About this exercise ::
Reproduce the records below exactly; no pictures.

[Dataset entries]
·····
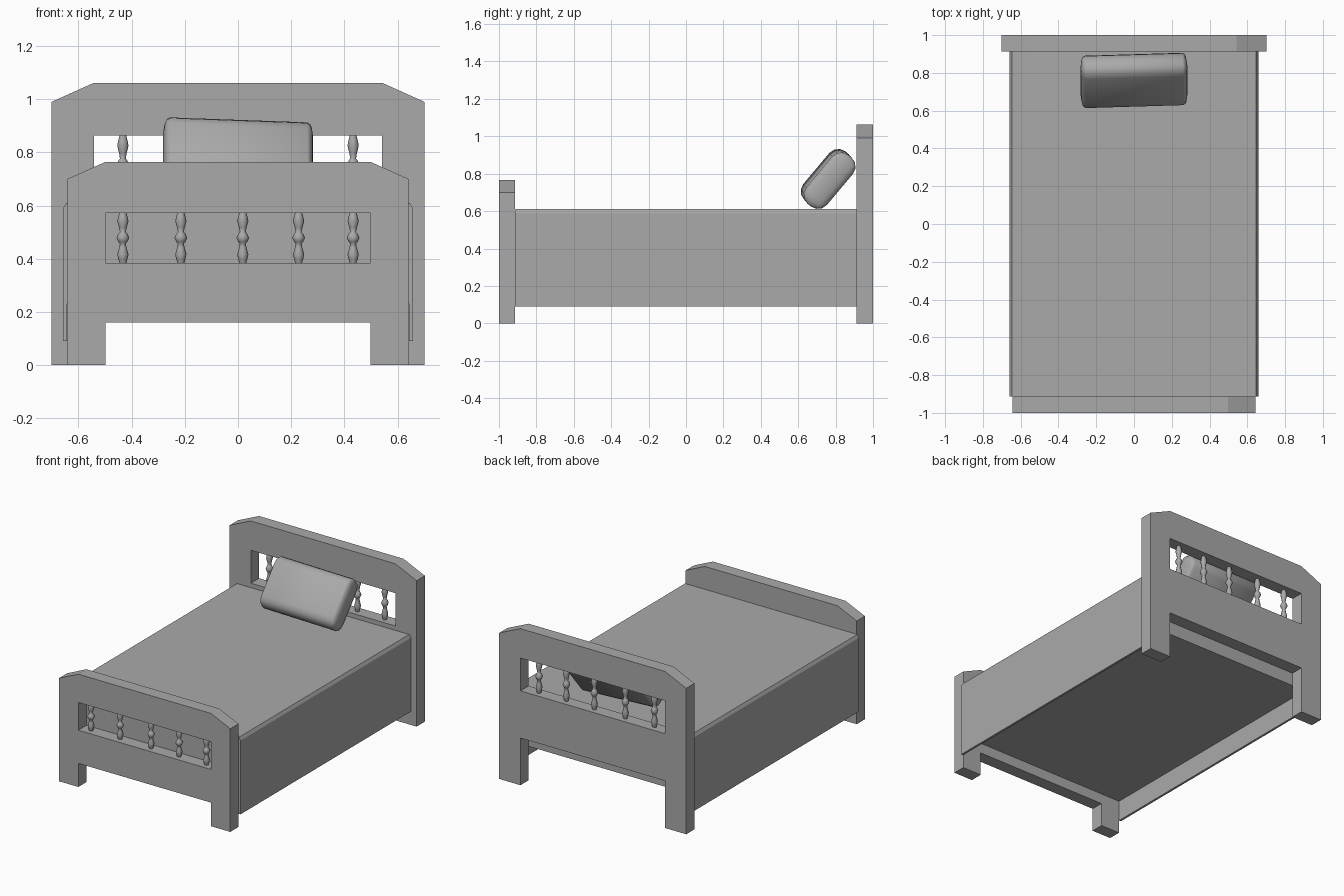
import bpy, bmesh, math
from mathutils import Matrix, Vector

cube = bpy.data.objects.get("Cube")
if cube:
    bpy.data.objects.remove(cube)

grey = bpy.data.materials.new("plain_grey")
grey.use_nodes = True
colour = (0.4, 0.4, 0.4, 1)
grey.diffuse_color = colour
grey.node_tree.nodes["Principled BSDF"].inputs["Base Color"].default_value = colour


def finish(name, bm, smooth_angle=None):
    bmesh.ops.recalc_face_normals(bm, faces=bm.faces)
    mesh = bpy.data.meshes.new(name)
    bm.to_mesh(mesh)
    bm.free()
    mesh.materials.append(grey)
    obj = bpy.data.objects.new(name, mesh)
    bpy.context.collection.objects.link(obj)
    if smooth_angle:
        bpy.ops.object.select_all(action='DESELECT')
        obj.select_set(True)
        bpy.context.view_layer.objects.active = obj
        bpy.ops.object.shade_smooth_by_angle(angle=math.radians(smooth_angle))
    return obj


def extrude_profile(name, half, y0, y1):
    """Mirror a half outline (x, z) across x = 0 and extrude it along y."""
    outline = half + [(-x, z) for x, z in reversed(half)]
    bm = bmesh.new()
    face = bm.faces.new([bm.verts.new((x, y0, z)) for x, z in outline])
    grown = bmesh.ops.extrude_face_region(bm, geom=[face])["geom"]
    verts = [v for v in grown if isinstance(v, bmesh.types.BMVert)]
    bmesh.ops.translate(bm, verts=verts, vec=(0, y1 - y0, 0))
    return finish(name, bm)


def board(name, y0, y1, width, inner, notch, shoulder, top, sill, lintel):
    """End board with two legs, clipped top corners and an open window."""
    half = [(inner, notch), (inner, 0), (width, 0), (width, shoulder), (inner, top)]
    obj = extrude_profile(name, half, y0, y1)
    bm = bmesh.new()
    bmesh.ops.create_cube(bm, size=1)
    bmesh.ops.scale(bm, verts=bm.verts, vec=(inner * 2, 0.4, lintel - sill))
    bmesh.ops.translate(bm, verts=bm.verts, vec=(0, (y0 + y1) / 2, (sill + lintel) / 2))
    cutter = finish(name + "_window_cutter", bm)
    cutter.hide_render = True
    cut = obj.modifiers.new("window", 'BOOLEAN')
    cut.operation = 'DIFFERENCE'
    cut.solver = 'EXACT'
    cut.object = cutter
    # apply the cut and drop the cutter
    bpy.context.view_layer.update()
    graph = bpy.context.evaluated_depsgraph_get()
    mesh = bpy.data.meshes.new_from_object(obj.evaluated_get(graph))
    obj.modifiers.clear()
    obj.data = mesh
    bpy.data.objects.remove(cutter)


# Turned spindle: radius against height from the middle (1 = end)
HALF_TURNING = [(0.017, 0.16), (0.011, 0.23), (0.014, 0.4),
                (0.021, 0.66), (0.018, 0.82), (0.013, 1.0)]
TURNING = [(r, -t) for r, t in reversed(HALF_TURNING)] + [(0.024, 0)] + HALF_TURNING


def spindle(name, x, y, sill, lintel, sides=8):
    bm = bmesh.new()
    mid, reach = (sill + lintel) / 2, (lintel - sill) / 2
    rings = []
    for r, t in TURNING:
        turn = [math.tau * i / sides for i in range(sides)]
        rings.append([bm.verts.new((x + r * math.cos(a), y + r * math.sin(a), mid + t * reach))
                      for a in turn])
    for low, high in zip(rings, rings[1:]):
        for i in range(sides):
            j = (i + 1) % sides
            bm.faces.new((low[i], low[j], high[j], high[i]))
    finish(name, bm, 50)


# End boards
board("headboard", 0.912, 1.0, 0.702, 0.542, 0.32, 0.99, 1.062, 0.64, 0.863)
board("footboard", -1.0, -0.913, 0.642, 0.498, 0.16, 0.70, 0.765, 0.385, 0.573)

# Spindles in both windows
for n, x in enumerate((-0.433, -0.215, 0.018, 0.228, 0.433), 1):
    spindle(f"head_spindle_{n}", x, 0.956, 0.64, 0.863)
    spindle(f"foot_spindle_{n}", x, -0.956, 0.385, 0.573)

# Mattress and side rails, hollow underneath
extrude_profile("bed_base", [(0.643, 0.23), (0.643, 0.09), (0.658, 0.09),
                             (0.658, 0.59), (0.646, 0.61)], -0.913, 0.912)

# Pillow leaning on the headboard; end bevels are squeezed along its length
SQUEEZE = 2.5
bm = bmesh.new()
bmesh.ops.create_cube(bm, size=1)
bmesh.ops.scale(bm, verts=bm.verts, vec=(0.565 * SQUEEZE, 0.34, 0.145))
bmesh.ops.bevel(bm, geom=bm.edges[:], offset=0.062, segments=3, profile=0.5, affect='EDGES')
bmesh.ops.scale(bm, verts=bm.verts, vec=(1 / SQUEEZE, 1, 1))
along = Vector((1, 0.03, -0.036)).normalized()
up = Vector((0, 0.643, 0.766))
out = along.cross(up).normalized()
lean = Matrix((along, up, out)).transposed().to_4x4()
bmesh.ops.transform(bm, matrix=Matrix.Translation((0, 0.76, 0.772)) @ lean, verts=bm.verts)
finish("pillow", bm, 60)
·····
Result of this exercise ::
import bpy, bmesh, math
from mathutils import Matrix, Vector

cube = bpy.data.objects.get("Cube")
if cube:
    bpy.data.objects.remove(cube)

grey = bpy.data.materials.new("plain_grey")
grey.use_nodes = True
colour = (0.4, 0.4, 0.4, 1)
grey.diffuse_color = colour
grey.node_tree.nodes["Principled BSDF"].inputs["Base Color"].default_value = colour


def finish(name, bm, smooth_angle=None):
    bmesh.ops.recalc_face_normals(bm, faces=bm.faces)
    mesh = bpy.data.meshes.new(name)
    bm.to_mesh(mesh)
    bm.free()
    mesh.materials.append(grey)
    obj = bpy.data.objects.new(name, mesh)
    bpy.context.collection.objects.link(obj)
    if smooth_angle:
        bpy.ops.object.select_all(action='DESELECT')
        obj.select_set(True)
        bpy.context.view_layer.objects.active = obj
        bpy.ops.object.shade_smooth_by_angle(angle=math.radians(smooth_angle))
    return obj


def extrude_profile(name, half, y0, y1):
    """Mirror a half outline (x, z) across x = 0 and extrude it along y."""
    outline = half + [(-x, z) for x, z in reversed(half)]
    bm = bmesh.new()
    face = bm.faces.new([bm.verts.new((x, y0, z)) for x, z in outline])
    grown = bmesh.ops.extrude_face_region(bm, geom=[face])["geom"]
    verts = [v for v in grown if isinstance(v, bmesh.types.BMVert)]
    bmesh.ops.translate(bm, verts=verts, vec=(0, y1 - y0, 0))
    return finish(name, bm)


def board(name, y0, y1, width, inner, notch, shoulder, top, sill, lintel):
    """End board with two legs, clipped top corners and an open window."""
    half = [(inner, notch), (inner, 0), (width, 0), (width, shoulder), (inner, top)]
    obj = extrude_profile(name, half, y0, y1)
    bm = bmesh.new()
    bmesh.ops.create_cube(bm, size=1)
    bmesh.ops.scale(bm, verts=bm.verts, vec=(inner * 2, 0.4, lintel - sill))
    bmesh.ops.translate(bm, verts=bm.verts, vec=(0, (y0 + y1) / 2, (sill + lintel) / 2))
    cutter = finish(name + "_window_cutter", bm)
    cutter.hide_render = True
    cut = obj.modifiers.new("window", 'BOOLEAN')
    cut.operation = 'DIFFERENCE'
    cut.solver = 'EXACT'
    cut.object = cutter
    # apply the cut and drop the cutter
    bpy.context.view_layer.update()
    graph = bpy.context.evaluated_depsgraph_get()
    mesh = bpy.data.meshes.new_from_object(obj.evaluated_get(graph))
    obj.modifiers.clear()
    obj.data = mesh
    bpy.data.objects.remove(cutter)


# Turned spindle: radius against height from the middle (1 = end)
HALF_TURNING = [(0.017, 0.16), (0.011, 0.23), (0.014, 0.4),
                (0.021, 0.66), (0.018, 0.82), (0.013, 1.0)]
TURNING = [(r, -t) for r, t in reversed(HALF_TURNING)] + [(0.024, 0)] + HALF_TURNING


def spindle(name, x, y, sill, lintel, sides=8):
    bm = bmesh.new()
    mid, reach = (sill + lintel) / 2, (lintel - sill) / 2
    rings = []
    for r, t in TURNING:
        turn = [math.tau * i / sides for i in range(sides)]
        rings.append([bm.verts.new((x + r * math.cos(a), y + r * math.sin(a), mid + t * reach))
                      for a in turn])
    for low, high in zip(rings, rings[1:]):
        for i in range(sides):
            j = (i + 1) % sides
            bm.faces.new((low[i], low[j], high[j], high[i]))
    finish(name, bm, 50)


# End boards
board("headboard", 0.912, 1.0, 0.702, 0.542, 0.32, 0.99, 1.062, 0.64, 0.863)
board("footboard", -1.0, -0.913, 0.642, 0.498, 0.16, 0.70, 0.765, 0.385, 0.573)

# Spindles in both windows
for n, x in enumerate((-0.433, -0.215, 0.018, 0.228, 0.433), 1):
    spindle(f"head_spindle_{n}", x, 0.956, 0.64, 0.863)
    spindle(f"foot_spindle_{n}", x, -0.956, 0.385, 0.573)

# Mattress and side rails, hollow underneath
extrude_profile("bed_base", [(0.643, 0.23), (0.643, 0.09), (0.658, 0.09),
                             (0.658, 0.59), (0.646, 0.61)], -0.913, 0.912)

# Pillow leaning on the headboard; end bevels are squeezed along its length
SQUEEZE = 2.5
bm = bmesh.new()
bmesh.ops.create_cube(bm, size=1)
bmesh.ops.scale(bm, verts=bm.verts, vec=(0.565 * SQUEEZE, 0.34, 0.145))
bmesh.ops.bevel(bm, geom=bm.edges[:], offset=0.062, segments=3, profile=0.5, affect='EDGES')
bmesh.ops.scale(bm, verts=bm.verts, vec=(1 / SQUEEZE, 1, 1))
along = Vector((1, 0.03, -0.036)).normalized()
up = Vector((0, 0.643, 0.766))
out = along.cross(up).normalized()
lean = Matrix((along, up, out)).transposed().to_4x4()
bmesh.ops.transform(bm, matrix=Matrix.Translation((0, 0.76, 0.772)) @ lean, verts=bm.verts)
finish("pillow", bm, 60)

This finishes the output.